The real reason I mention my recent story, Homebuilders in a Hole, is not just to plug it, but because I’d like to solicit input from people in the real estate industry — suppliers, real estate agents, heck, the builders themselves — who have an ear to the ground. I was told by an Arizona attorney who represents several small builders that the talk on the street in that state was that some of the bigger builders were actually selling new homes below the construction and land costs. This theory: They’re anxious for the cash flow to stay in compliance with their debt covenants that they’re willing to sell for a loss if that’s what it takes to move the house. And since the land and construction expenses are already “sunk costs,” selling at a loss still creates cash flow. With that, I open the floor for intelligence from the front line. Comments?

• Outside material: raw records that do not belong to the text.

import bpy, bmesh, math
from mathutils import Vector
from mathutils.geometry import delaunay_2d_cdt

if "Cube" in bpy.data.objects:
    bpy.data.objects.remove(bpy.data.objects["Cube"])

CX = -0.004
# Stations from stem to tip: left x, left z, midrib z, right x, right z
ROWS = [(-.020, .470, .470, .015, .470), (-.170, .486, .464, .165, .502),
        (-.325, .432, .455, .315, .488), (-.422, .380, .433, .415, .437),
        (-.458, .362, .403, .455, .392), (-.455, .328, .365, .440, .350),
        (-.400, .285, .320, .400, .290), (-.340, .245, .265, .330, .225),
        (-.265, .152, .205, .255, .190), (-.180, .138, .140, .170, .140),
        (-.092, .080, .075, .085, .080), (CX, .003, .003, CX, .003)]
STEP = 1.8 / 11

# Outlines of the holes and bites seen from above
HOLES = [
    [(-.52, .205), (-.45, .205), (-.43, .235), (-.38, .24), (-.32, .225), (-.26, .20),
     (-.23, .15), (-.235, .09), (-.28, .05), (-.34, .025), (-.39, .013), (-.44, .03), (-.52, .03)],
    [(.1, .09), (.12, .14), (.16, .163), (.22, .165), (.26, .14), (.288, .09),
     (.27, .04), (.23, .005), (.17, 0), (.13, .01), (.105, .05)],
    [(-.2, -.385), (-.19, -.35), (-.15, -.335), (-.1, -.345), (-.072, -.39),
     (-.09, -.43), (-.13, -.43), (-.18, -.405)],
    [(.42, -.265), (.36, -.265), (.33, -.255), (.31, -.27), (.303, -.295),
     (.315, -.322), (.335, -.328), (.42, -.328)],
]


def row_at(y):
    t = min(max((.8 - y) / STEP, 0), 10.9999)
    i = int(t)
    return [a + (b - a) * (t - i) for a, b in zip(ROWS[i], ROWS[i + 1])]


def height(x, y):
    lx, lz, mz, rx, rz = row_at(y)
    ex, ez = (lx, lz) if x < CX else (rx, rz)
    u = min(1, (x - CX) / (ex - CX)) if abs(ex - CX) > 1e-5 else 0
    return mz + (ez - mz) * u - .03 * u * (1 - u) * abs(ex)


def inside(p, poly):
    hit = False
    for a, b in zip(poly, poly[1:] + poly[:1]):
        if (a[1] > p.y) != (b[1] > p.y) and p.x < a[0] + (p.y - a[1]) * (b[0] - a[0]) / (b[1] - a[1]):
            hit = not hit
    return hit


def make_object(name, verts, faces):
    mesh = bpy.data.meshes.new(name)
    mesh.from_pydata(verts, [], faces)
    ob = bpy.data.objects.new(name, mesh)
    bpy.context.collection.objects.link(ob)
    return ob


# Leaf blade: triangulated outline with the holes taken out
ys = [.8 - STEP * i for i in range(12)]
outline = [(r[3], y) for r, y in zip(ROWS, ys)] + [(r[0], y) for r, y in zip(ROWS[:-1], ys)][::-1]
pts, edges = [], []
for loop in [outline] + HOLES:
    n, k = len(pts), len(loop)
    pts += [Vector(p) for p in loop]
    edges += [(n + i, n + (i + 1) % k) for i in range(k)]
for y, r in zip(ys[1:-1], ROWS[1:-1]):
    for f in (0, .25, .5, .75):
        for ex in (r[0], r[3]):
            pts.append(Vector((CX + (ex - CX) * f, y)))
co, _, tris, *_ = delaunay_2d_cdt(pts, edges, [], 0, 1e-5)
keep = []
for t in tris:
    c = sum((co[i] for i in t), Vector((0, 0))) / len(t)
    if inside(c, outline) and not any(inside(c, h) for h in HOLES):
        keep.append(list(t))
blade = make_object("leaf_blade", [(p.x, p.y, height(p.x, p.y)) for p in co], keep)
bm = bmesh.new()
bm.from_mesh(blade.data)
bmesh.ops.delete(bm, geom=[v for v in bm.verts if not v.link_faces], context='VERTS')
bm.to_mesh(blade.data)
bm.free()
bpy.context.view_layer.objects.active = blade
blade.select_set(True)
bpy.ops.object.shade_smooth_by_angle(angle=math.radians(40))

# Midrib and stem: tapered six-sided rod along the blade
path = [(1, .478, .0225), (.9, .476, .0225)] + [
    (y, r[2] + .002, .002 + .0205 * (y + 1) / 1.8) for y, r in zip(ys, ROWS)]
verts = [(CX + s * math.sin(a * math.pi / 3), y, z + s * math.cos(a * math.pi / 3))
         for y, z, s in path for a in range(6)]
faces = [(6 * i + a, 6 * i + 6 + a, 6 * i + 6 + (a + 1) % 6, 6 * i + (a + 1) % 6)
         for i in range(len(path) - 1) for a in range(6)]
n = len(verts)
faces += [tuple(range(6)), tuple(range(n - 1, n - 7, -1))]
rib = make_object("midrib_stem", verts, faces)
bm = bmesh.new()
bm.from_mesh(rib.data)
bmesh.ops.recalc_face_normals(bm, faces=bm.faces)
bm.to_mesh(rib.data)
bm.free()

BusinessWeek editors Chris Palmeri, Prashant Gopal and Peter Coy chronicle the highs and lows of the housing and mortgage markets on their Hot Property blog. In print and online, the Hot Property team first wrote about the potential downside of lenders pushing riskier, "option ARM" mortgages and the rise in mortgage fraud back in 2005—well ahead of many other media outlets. In 2008, Hot Property bloggers finished #1 in a ranking of the world's top 100 "most powerful property people" by the British real estate website Global edge. Hot Property was named among the 25 most influential real estate blogs of 2007 by Inman News.